## Requirement
Copy exactly the lines of the data below that run from the line holding "bm.to_mesh(me)" through the line holding "verts = [p for r in rings for p in r]", both ends included.
************
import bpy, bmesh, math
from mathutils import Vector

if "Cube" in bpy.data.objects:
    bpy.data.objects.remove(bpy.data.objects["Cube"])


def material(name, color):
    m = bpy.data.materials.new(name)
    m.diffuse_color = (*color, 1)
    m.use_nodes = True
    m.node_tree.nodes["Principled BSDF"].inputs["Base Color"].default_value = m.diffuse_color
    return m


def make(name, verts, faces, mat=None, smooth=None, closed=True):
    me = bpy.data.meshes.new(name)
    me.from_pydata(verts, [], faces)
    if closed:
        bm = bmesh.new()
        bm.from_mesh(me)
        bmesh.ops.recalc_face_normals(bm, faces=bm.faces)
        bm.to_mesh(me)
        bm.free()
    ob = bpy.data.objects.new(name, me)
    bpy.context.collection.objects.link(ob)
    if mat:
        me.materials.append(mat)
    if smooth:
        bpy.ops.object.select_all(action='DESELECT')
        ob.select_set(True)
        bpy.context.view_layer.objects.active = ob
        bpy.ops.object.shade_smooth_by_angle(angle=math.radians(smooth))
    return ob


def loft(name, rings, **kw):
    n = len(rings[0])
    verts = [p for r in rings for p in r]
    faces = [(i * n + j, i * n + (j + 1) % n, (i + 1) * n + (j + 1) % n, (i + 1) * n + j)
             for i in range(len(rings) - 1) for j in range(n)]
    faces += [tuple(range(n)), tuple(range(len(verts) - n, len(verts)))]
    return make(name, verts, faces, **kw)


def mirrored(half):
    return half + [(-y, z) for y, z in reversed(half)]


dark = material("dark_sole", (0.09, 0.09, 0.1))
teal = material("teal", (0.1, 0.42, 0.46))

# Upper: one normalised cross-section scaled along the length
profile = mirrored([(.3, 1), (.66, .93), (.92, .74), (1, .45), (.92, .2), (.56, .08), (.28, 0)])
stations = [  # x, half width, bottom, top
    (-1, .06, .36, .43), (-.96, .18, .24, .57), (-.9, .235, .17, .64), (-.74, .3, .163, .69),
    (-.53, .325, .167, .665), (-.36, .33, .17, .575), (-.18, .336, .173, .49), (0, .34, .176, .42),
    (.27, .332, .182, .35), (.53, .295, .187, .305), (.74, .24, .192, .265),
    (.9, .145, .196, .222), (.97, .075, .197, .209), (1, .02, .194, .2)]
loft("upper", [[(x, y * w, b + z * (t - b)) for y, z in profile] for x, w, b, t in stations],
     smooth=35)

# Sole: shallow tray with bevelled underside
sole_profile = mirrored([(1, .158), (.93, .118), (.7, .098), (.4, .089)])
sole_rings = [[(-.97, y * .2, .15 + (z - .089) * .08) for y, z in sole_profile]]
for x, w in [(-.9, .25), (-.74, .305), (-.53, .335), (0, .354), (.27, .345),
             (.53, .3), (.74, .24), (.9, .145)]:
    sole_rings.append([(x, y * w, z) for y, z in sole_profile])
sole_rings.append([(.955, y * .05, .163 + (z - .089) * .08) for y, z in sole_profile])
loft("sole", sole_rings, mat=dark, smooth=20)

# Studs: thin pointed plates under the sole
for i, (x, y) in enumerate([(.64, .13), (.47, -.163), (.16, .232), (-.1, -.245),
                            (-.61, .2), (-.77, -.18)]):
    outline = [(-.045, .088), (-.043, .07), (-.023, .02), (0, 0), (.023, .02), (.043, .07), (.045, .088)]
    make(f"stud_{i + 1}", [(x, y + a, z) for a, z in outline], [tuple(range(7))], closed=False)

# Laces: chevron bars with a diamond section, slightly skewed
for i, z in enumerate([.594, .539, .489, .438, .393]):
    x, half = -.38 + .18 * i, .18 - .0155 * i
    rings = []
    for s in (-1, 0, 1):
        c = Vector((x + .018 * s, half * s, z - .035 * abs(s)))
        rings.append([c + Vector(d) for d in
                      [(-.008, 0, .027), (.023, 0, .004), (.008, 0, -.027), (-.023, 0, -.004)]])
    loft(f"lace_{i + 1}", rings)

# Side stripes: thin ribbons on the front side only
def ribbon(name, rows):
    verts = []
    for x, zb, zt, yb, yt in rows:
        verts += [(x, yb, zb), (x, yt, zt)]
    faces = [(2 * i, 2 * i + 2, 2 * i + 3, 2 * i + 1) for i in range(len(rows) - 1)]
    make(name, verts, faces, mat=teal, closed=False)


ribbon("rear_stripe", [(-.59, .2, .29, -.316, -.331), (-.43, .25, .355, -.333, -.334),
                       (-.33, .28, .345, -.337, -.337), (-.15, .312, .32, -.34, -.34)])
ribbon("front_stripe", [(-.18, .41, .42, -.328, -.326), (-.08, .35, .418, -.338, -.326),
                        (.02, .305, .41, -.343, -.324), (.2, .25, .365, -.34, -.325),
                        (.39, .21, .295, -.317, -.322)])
************
## Problem solution
        bm.to_mesh(me)
        bm.free()
    ob = bpy.data.objects.new(name, me)
    bpy.context.collection.objects.link(ob)
    if mat:
        me.materials.append(mat)
    if smooth:
        bpy.ops.object.select_all(action='DESELECT')
        ob.select_set(True)
        bpy.context.view_layer.objects.active = ob
        bpy.ops.object.shade_smooth_by_angle(angle=math.radians(smooth))
    return ob


def loft(name, rings, **kw):
    n = len(rings[0])
    verts = [p for r in rings for p in r]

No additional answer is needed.